◆ **EXERCISE DIRECTIONS**:
All lines from the one containing "bpy.context.view_layer.objects.active = head" down to the final line of the entries below: return them exactly.

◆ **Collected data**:
* * * * * * *
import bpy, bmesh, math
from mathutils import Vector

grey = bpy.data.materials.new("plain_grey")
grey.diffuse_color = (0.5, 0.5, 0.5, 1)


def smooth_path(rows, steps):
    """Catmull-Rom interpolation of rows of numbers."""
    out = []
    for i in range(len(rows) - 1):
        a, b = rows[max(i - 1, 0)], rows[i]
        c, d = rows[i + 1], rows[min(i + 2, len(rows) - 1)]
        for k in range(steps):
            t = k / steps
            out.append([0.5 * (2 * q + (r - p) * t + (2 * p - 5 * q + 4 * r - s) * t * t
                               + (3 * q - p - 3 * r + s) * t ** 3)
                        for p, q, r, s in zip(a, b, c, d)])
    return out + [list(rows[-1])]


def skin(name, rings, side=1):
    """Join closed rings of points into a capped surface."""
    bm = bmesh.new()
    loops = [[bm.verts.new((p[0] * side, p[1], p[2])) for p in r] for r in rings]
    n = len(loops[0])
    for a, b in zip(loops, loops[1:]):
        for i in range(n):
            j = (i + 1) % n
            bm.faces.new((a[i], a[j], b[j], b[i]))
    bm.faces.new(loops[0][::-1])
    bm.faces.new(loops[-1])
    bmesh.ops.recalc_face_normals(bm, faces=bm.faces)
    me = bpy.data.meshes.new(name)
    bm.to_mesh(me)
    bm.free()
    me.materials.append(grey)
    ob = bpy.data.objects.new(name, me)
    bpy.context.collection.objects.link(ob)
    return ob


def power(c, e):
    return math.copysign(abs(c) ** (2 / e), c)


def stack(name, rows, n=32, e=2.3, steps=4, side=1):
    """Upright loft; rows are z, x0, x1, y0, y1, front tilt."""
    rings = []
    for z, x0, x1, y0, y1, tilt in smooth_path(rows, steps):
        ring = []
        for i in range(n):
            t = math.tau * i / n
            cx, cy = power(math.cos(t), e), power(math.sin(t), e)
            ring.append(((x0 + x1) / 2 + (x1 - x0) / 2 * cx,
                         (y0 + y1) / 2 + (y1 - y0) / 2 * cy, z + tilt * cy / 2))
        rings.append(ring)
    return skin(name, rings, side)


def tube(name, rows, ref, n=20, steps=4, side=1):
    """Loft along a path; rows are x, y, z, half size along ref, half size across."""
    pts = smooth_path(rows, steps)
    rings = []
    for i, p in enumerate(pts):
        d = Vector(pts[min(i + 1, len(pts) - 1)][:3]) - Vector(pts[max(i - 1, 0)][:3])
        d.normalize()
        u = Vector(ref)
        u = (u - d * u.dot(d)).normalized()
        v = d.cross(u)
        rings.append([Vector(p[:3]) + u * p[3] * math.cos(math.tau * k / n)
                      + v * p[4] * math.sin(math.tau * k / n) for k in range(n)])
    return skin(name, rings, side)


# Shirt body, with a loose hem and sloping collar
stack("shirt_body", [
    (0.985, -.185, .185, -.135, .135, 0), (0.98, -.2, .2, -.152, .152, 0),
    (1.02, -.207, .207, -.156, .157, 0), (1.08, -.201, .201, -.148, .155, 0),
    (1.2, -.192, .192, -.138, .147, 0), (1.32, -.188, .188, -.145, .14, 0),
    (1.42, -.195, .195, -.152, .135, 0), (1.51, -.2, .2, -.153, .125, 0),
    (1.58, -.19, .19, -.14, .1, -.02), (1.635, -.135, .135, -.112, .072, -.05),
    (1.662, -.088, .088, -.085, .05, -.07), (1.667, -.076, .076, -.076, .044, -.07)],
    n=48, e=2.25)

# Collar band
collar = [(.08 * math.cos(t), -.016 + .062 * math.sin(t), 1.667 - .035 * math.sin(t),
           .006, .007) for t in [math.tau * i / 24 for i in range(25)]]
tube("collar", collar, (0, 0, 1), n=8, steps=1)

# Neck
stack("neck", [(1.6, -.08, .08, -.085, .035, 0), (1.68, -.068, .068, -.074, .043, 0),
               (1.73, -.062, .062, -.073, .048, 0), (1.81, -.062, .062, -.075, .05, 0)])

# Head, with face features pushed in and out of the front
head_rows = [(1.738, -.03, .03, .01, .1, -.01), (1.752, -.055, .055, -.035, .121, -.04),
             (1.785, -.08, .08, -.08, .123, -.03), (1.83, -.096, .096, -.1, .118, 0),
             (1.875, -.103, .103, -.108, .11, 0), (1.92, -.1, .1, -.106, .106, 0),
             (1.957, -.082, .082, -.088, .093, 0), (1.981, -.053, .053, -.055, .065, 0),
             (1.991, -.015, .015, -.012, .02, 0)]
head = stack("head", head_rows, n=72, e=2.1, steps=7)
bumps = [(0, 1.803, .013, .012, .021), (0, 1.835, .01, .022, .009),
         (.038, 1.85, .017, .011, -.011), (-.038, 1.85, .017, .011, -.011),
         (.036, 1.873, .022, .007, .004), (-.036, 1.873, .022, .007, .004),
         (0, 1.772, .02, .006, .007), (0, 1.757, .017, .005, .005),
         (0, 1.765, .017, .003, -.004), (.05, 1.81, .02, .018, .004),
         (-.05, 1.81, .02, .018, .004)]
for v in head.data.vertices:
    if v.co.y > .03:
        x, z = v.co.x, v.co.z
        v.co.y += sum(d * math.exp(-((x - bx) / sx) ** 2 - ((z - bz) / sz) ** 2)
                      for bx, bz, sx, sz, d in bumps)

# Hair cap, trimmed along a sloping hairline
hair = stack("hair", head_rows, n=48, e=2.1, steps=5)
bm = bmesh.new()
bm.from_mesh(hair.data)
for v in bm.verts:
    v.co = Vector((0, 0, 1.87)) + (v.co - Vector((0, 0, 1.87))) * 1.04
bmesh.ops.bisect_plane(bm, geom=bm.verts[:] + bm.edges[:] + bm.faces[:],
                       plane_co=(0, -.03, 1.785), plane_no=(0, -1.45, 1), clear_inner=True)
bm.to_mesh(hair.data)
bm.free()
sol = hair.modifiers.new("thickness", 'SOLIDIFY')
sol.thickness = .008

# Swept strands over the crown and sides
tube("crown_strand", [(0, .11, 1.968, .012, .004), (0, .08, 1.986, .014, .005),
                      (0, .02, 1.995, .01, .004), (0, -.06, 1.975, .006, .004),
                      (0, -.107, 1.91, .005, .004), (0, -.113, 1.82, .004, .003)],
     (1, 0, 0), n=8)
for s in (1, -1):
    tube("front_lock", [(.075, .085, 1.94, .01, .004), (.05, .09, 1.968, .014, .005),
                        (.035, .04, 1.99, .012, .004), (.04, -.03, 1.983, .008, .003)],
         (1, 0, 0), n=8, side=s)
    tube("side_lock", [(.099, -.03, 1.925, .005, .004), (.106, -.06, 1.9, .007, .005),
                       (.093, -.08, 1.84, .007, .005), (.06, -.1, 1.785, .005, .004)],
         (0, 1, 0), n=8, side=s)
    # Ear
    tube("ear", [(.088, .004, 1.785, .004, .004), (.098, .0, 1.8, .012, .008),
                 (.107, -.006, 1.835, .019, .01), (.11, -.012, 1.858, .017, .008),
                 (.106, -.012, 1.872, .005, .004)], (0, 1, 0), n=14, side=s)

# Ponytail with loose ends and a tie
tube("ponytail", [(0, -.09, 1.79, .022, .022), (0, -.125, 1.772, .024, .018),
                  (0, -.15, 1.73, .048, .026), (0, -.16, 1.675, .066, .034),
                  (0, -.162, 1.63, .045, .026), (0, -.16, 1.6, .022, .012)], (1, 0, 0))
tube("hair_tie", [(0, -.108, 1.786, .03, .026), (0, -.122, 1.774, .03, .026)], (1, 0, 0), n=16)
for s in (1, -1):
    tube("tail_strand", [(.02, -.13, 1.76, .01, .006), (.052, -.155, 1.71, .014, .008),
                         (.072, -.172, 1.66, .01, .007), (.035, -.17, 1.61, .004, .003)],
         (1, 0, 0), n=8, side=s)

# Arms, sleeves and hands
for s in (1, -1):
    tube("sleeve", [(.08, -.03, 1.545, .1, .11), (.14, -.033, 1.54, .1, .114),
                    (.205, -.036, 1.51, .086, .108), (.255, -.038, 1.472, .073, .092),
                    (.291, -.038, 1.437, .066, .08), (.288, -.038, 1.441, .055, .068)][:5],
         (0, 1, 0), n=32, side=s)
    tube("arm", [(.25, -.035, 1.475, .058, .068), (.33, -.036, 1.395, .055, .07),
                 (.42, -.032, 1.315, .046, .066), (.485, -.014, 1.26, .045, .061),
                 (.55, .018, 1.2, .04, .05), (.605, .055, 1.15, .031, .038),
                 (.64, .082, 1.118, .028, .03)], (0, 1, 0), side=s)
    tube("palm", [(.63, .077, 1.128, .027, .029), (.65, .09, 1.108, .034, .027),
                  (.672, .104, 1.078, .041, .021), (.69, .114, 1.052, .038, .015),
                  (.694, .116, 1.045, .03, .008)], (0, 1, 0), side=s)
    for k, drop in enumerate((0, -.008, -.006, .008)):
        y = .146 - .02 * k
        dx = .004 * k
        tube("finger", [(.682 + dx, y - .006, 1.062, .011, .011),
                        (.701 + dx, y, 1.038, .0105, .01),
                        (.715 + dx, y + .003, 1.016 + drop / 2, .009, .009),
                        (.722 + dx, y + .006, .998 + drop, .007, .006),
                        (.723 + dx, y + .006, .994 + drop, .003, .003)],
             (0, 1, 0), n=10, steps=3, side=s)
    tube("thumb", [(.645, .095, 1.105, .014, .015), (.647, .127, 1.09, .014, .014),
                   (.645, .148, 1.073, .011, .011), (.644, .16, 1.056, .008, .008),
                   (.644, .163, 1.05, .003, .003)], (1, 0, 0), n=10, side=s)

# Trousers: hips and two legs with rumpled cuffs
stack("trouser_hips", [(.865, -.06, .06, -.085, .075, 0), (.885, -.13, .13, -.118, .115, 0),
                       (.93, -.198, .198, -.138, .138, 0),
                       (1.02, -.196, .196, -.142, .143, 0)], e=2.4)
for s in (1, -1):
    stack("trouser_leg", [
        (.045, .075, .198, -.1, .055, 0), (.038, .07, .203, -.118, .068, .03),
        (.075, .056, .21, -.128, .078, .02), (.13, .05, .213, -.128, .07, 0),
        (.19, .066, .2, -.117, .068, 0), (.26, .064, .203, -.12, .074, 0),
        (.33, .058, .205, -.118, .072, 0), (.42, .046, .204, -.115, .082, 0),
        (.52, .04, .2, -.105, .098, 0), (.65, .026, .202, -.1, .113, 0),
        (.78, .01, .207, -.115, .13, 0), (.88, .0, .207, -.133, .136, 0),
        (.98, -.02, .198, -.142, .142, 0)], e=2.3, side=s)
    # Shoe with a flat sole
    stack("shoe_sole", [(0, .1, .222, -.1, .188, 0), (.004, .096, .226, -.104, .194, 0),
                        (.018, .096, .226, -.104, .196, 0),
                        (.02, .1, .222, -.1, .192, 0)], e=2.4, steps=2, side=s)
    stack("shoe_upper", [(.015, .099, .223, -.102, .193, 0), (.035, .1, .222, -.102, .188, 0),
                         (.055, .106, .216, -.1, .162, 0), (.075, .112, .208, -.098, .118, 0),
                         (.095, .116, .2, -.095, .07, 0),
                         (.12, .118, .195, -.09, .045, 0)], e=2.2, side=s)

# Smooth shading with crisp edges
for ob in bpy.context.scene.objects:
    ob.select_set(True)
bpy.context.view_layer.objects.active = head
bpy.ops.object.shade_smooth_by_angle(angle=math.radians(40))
* * * * * * *
◆ **RESULT OF THIS EXERCISE**:
bpy.context.view_layer.objects.active = head
bpy.ops.object.shade_smooth_by_angle(angle=math.radians(40))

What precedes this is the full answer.